Interoperability is not intra-operability that shares data only within the same vendor platform. Point-to-point sharing between IT platforms was a good start, but it’s insufficient to get to our end game. True interoperability should not be IT-system based but rather patient-ecosystem based.
Additionally, technically or theoretically being able to connect is not interoperability. True interoperability requires that you actually connect and do so without considerable barriers or expense.
So how do we define true person-centered interoperability? It’s the frictionless flow of patient information between all systems, regardless of technology or platform. The information follows the person, all of us, regardless of where care is delivered, so that the right data is electronically available for the right patient at the right time for the patient’s provider or care team. And, the entire healthcare system is securely connected electronically, with the patient’s permission, without any special effort on behalf of the user.
The good news is that healthcare has made a lot of progress with many more EHRs and automation of certain kinds of clinical transactions in EHR workflow. These transactions include electronic prescribing as well as delivery of lab results, discharge summaries or text-based radiology reports. These capabilities are on a trajectory to match what our industry has done relative to financial and administrative transactions.
While there is still work to be done in driving toward true person-centered interoperability, we don’t have as far to go as some might think.
- CommonWell Health Alliance® is growing by leaps and bounds. When we helped launch CommonWell at HIMSS13 two years ago to develop the infrastructure needed for interoperability and person-centered care, we had five health IT vendors and 12 pilot sites live by HIMSS14. For HIMSS2015, CommonWell has 25 member organizations representing 70% of acute-care EHR vendors, and our services have been rolled out to more than 60 provider locations nationwide. At this rate, we could expect our services to be in all 50 states and across more than 5,000 provider locations in the next 12 months.
- As the service provider for CommonWell, RelayHealth is are using FHIR in our CommonWell services to make patient identification and linking, record location and retrieval, and trusted data access possible nationwide, all foundational needs of a connected healthcare system.
- The recently announced Project Argonaut by Health Level Seven® International (HL7®) is focused on accelerating the development of the necessary standards and data services needed for health IT interoperability. These standards include the use of open APIs to support full vendor neutrality.

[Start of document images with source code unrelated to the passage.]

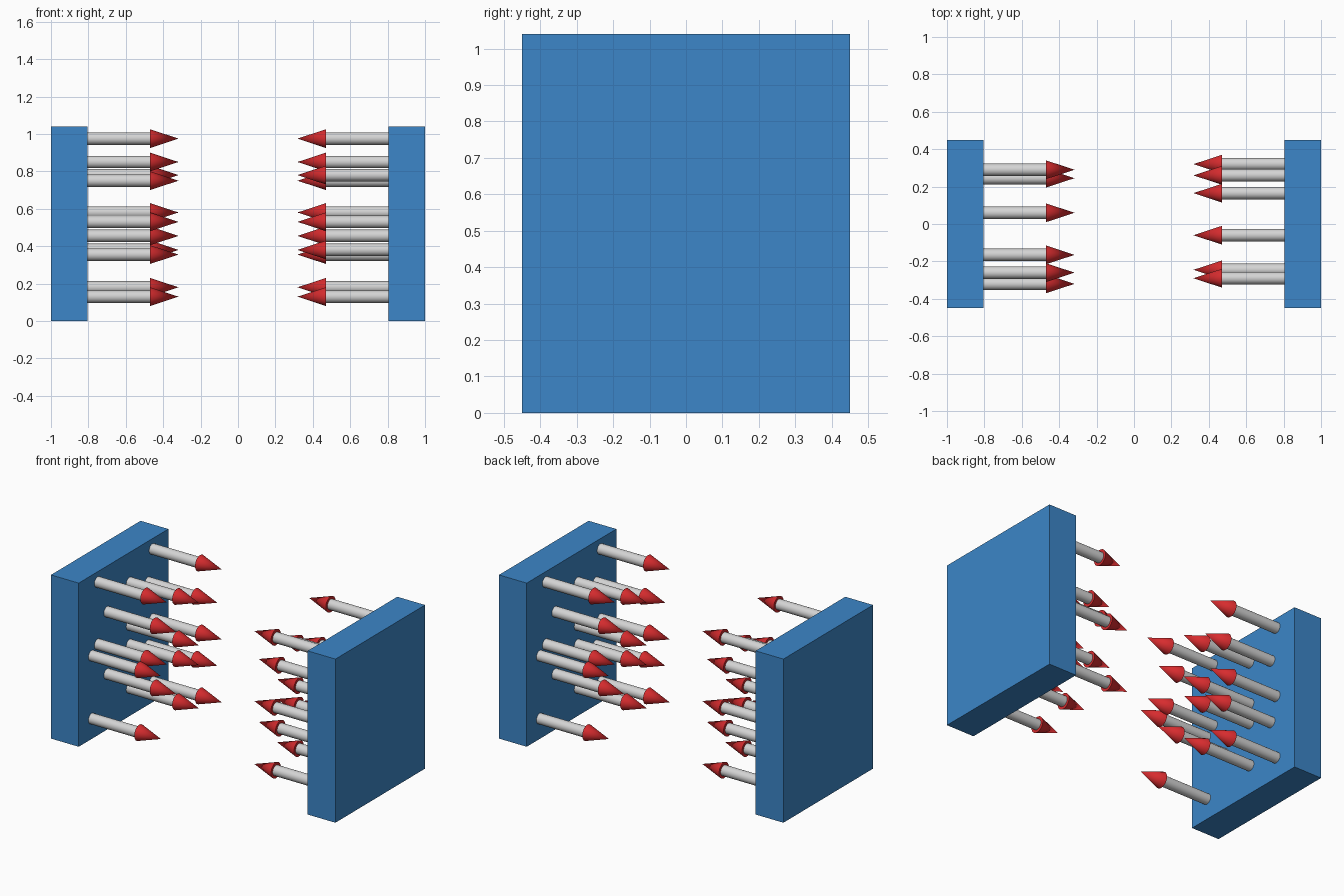
import bpy, math
from mathutils import Matrix

if "Cube" in bpy.data.objects:
    bpy.data.objects.remove(bpy.data.objects["Cube"])


def material(name, rgb):
    m = bpy.data.materials.new(name)
    m.diffuse_color = (*rgb, 1)
    m.use_nodes = True
    m.node_tree.nodes["Principled BSDF"].inputs["Base Color"].default_value = m.diffuse_color
    return m


BLUE = material("blue", (0.045, 0.24, 0.58))
GREY = material("light_grey", (0.66, 0.66, 0.66))
RED = material("red", (0.68, 0.025, 0.028))

# Spike positions (y, z) on the left wall
SPIKES = [(0.29, 0.975), (-0.26, 0.975), (0.06, 0.85), (0.245, 0.78),
          (-0.165, 0.75), (-0.26, 0.58), (0.06, 0.58), (0.29, 0.53),
          (-0.32, 0.53), (0.06, 0.455), (0.245, 0.38), (-0.165, 0.355),
          (0.06, 0.18), (0.29, 0.13), (-0.32, 0.13)]


def finish(name, mat, smooth=False):
    ob = bpy.context.object
    ob.name = name
    ob.data.materials.append(mat)
    if smooth:
        bpy.ops.object.shade_smooth_by_angle(angle=math.radians(40))


def x_cone(name, mat, side, x0, x1, y, z, r0, r1):
    """Round part running from x0 to x1, turned half round for the right wall."""
    bpy.ops.mesh.primitive_cone_add(
        vertices=32, radius1=r0, radius2=r1, depth=x1 - x0,
        location=(-side * (x0 + x1) / 2, -side * y, z),
        rotation=(0, -side * math.pi / 2, 0))
    finish(name, mat, True)


# side -1 is the left wall, +1 the right wall (a half turn about z)
for side, label in ((-1, "left"), (1, "right")):
    # Wall slab
    bpy.ops.mesh.primitive_cube_add(size=1, location=(side * 0.9025, 0, 0.52))
    bpy.context.object.data.transform(Matrix.Diagonal((0.195, 0.9, 1.04, 1)))
    finish(label + "_wall", BLUE)
    # Spikes: rod and pointed tip
    for i, (y, z) in enumerate(SPIKES):
        x_cone(f"{label}_rod_{i}", GREY, side, -0.83, -0.465, y, z, 0.033, 0.033)
        x_cone(f"{label}_tip_{i}", RED, side, -0.47, -0.318, y, z, 0.05, 0)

- Part of Project Argonaut includes working with HL7® to establish the HL7® Fast Healthcare Interoperability Resources® (FHIR®) standard. FHIR represents a significant step forward in the ability to access and deliver healthcare data. As a vendor-neutral platform, FHIR holds the promise to do for healthcare what Apple and Android platforms have done for smartphones, tablets and apps.
If we’re really going to revolutionize the quality and delivery of care, interoperability must be advanced in a way that it serves the needs of patients and their care teams, not the needs of IT platforms or business models. By making interoperability person-centric and vendor-neutral, we can help patients and providers gain secure, safe and easy access to all relevant patient data, regardless of care setting, system or technology.
Arien Malec is vice president, Data Platform Solutions, RelayHealth, and one of the thought-leaders and co-founders of CommonWell Health Alliance. He has a more than 20-year career in healthcare and life sciences. In his current role, Arien addresses improved care and health as well as cost containment through the use of clinical data. Prior to this role, he was a staffer at the Office of the National Coordinator (ONC) as the coordinator for the standards and interoperability framework. Arien currently sits on the Health IT Standards Committee, a Federal Advisory Committee that advises the National Coordinator for Health IT.